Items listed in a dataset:

⁂

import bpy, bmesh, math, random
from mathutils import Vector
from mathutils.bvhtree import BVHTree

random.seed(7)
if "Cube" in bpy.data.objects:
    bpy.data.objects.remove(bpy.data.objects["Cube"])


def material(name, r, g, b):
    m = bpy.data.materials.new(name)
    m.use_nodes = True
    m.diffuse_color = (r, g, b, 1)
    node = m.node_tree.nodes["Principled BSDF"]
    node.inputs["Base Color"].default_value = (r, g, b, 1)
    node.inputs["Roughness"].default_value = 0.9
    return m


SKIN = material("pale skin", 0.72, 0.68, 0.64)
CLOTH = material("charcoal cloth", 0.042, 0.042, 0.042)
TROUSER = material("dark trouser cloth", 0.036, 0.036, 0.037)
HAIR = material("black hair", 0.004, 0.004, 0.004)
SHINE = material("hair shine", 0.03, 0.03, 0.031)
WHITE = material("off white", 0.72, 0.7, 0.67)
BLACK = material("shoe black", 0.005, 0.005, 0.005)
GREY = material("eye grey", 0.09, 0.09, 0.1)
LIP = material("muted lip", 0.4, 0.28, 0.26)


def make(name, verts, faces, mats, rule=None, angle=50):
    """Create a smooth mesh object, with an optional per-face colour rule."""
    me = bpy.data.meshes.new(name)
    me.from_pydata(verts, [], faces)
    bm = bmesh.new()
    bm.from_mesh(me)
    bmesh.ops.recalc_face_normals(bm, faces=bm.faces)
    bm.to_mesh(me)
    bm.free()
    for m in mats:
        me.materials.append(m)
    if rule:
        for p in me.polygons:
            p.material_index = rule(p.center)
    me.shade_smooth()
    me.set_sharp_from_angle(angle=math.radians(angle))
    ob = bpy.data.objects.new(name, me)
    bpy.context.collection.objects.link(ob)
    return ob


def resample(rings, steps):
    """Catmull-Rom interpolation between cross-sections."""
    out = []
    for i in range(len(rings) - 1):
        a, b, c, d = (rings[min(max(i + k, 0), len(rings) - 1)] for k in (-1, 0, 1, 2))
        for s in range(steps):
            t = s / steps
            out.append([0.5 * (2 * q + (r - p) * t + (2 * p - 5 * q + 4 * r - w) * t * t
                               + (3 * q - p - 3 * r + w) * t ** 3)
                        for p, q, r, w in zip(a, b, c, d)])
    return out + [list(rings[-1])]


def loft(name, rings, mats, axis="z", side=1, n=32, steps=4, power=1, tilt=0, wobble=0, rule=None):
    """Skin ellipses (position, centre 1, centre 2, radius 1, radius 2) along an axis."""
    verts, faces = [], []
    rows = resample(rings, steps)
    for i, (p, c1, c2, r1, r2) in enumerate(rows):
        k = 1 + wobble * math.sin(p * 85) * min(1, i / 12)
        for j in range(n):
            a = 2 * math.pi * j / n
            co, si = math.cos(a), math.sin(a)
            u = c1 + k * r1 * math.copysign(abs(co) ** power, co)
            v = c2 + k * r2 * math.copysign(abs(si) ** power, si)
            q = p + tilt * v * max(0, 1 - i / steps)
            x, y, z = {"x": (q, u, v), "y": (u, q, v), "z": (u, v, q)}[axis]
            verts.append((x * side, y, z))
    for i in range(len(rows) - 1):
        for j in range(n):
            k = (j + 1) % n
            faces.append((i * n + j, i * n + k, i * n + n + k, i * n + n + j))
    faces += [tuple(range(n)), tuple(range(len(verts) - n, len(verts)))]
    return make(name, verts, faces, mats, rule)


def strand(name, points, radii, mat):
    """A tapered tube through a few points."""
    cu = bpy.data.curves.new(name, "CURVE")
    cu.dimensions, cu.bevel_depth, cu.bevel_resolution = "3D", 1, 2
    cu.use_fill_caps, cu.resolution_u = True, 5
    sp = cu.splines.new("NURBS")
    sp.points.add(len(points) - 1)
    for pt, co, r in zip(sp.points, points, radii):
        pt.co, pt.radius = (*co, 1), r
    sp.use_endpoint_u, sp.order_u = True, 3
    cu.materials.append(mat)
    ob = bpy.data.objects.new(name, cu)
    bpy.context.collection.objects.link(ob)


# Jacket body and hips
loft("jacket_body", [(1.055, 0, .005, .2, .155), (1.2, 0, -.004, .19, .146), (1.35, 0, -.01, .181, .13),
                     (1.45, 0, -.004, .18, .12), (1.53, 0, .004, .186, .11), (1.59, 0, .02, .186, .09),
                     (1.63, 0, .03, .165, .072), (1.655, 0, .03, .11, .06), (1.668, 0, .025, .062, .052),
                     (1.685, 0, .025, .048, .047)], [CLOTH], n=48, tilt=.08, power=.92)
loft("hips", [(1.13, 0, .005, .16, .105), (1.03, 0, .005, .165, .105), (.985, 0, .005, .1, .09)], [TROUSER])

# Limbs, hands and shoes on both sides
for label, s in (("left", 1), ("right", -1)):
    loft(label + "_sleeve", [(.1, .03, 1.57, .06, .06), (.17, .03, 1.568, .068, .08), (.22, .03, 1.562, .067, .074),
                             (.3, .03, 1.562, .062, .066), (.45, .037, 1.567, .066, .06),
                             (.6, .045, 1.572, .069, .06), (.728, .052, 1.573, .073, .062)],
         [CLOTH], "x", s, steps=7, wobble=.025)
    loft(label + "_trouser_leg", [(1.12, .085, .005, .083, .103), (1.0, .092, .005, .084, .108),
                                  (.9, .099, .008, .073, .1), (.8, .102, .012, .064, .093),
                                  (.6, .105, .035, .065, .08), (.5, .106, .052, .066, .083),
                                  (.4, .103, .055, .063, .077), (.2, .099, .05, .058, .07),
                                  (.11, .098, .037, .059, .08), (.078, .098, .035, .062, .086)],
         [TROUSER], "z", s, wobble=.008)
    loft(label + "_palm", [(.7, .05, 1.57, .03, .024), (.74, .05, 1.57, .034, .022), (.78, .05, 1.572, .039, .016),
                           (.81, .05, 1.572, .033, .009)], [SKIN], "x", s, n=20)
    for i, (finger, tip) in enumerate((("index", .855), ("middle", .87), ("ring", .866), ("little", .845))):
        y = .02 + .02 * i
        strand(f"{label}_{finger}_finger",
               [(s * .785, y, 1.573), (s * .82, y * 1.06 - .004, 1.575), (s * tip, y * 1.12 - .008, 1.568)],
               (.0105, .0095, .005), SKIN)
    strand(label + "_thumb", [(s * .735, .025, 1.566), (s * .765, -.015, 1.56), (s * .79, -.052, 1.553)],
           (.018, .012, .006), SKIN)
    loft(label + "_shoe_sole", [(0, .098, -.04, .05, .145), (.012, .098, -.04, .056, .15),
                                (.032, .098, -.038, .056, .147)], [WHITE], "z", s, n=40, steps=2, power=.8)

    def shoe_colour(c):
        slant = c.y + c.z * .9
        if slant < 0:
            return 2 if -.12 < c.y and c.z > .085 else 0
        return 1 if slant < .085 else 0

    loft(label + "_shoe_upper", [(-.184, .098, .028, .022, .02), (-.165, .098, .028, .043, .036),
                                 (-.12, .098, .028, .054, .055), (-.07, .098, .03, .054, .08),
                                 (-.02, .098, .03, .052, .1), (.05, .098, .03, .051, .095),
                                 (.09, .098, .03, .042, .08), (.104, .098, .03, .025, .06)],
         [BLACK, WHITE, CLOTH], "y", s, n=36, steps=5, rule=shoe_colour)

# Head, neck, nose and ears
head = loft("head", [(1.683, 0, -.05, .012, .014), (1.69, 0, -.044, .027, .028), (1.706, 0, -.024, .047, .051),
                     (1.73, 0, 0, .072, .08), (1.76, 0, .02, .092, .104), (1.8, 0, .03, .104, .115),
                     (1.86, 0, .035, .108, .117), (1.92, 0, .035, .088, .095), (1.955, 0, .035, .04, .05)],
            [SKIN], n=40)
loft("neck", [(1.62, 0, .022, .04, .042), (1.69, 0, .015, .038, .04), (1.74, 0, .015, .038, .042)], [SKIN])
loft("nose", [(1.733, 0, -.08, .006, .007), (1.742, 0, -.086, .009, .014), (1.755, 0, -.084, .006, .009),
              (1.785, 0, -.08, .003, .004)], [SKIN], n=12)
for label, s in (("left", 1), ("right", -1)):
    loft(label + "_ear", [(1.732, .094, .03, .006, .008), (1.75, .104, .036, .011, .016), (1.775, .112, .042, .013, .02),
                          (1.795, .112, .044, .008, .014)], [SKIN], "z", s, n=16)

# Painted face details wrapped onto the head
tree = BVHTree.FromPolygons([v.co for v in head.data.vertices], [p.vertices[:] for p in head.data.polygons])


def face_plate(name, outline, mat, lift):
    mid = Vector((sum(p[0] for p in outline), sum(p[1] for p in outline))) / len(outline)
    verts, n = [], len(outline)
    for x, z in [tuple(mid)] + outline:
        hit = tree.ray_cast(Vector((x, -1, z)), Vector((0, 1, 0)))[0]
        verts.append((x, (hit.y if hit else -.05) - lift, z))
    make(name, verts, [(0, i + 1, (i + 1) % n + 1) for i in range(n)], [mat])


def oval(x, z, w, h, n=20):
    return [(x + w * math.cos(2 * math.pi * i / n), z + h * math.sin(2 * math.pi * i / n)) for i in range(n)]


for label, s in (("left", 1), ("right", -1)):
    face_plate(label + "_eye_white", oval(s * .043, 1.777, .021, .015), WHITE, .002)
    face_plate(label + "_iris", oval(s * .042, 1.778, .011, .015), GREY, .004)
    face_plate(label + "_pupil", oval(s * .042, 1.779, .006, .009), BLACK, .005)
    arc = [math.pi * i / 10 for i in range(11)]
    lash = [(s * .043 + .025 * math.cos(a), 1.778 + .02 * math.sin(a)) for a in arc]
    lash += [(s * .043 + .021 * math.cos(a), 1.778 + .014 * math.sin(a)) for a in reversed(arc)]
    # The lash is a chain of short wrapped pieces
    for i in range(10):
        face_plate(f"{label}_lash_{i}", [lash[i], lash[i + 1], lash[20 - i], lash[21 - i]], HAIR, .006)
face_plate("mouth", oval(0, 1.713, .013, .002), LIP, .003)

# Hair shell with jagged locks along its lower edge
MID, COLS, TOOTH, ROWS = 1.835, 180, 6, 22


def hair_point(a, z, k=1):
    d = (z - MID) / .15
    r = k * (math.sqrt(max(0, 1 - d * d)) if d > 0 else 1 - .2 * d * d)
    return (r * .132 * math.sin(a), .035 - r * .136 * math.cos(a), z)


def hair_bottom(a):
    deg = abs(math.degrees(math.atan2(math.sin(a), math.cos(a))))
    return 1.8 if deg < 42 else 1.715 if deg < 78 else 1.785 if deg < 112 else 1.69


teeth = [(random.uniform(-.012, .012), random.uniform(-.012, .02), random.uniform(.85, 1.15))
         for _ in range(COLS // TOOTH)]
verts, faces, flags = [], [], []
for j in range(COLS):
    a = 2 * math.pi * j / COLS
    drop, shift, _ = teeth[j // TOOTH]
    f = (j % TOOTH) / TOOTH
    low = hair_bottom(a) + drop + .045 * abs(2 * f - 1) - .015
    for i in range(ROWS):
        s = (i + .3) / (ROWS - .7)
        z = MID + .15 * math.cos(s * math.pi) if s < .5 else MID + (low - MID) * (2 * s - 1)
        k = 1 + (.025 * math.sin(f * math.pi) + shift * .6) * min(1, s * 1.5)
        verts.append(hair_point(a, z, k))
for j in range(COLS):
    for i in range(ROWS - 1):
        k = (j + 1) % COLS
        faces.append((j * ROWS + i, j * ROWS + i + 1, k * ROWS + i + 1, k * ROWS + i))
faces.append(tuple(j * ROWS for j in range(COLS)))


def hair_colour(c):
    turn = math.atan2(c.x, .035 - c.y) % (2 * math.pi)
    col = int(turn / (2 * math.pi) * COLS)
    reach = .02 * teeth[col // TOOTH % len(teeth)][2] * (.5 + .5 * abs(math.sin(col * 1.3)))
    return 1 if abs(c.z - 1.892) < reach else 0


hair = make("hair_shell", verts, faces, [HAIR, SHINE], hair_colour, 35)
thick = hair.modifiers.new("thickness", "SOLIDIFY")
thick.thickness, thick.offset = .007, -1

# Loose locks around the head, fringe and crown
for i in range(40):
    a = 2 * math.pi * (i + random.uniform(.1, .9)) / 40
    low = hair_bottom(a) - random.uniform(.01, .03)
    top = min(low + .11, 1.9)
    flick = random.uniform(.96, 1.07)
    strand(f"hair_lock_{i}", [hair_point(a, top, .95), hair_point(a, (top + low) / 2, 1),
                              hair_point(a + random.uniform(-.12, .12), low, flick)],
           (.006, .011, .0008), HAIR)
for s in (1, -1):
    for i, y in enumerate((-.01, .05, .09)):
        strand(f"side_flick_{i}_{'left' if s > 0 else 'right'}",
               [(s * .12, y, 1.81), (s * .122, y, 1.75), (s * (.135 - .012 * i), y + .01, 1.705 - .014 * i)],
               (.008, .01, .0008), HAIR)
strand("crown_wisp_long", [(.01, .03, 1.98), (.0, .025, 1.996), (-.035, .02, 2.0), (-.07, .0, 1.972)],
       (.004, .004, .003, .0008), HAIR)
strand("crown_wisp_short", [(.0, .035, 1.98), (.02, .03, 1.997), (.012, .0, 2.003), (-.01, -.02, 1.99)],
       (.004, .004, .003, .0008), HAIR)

⁂

*WHAT THE TASK ASKS:* Go to the line with "(.018, .012, .006), SKIN)" in the entries above and repeat every line from there through the line with "verts.append((x, (hit.y if", exactly and with no other text.

*RESULT OF THIS TASK:*
           (.018, .012, .006), SKIN)
    loft(label + "_shoe_sole", [(0, .098, -.04, .05, .145), (.012, .098, -.04, .056, .15),
                                (.032, .098, -.038, .056, .147)], [WHITE], "z", s, n=40, steps=2, power=.8)

    def shoe_colour(c):
        slant = c.y + c.z * .9
        if slant < 0:
            return 2 if -.12 < c.y and c.z > .085 else 0
        return 1 if slant < .085 else 0

    loft(label + "_shoe_upper", [(-.184, .098, .028, .022, .02), (-.165, .098, .028, .043, .036),
                                 (-.12, .098, .028, .054, .055), (-.07, .098, .03, .054, .08),
                                 (-.02, .098, .03, .052, .1), (.05, .098, .03, .051, .095),
                                 (.09, .098, .03, .042, .08), (.104, .098, .03, .025, .06)],
         [BLACK, WHITE, CLOTH], "y", s, n=36, steps=5, rule=shoe_colour)

# Head, neck, nose and ears
head = loft("head", [(1.683, 0, -.05, .012, .014), (1.69, 0, -.044, .027, .028), (1.706, 0, -.024, .047, .051),
                     (1.73, 0, 0, .072, .08), (1.76, 0, .02, .092, .104), (1.8, 0, .03, .104, .115),
                     (1.86, 0, .035, .108, .117), (1.92, 0, .035, .088, .095), (1.955, 0, .035, .04, .05)],
            [SKIN], n=40)
loft("neck", [(1.62, 0, .022, .04, .042), (1.69, 0, .015, .038, .04), (1.74, 0, .015, .038, .042)], [SKIN])
loft("nose", [(1.733, 0, -.08, .006, .007), (1.742, 0, -.086, .009, .014), (1.755, 0, -.084, .006, .009),
              (1.785, 0, -.08, .003, .004)], [SKIN], n=12)
for label, s in (("left", 1), ("right", -1)):
    loft(label + "_ear", [(1.732, .094, .03, .006, .008), (1.75, .104, .036, .011, .016), (1.775, .112, .042, .013, .02),
                          (1.795, .112, .044, .008, .014)], [SKIN], "z", s, n=16)

# Painted face details wrapped onto the head
tree = BVHTree.FromPolygons([v.co for v in head.data.vertices], [p.vertices[:] for p in head.data.polygons])


def face_plate(name, outline, mat, lift):
    mid = Vector((sum(p[0] for p in outline), sum(p[1] for p in outline))) / len(outline)
    verts, n = [], len(outline)
    for x, z in [tuple(mid)] + outline:
        hit = tree.ray_cast(Vector((x, -1, z)), Vector((0, 1, 0)))[0]
        verts.append((x, (hit.y if hit else -.05) - lift, z))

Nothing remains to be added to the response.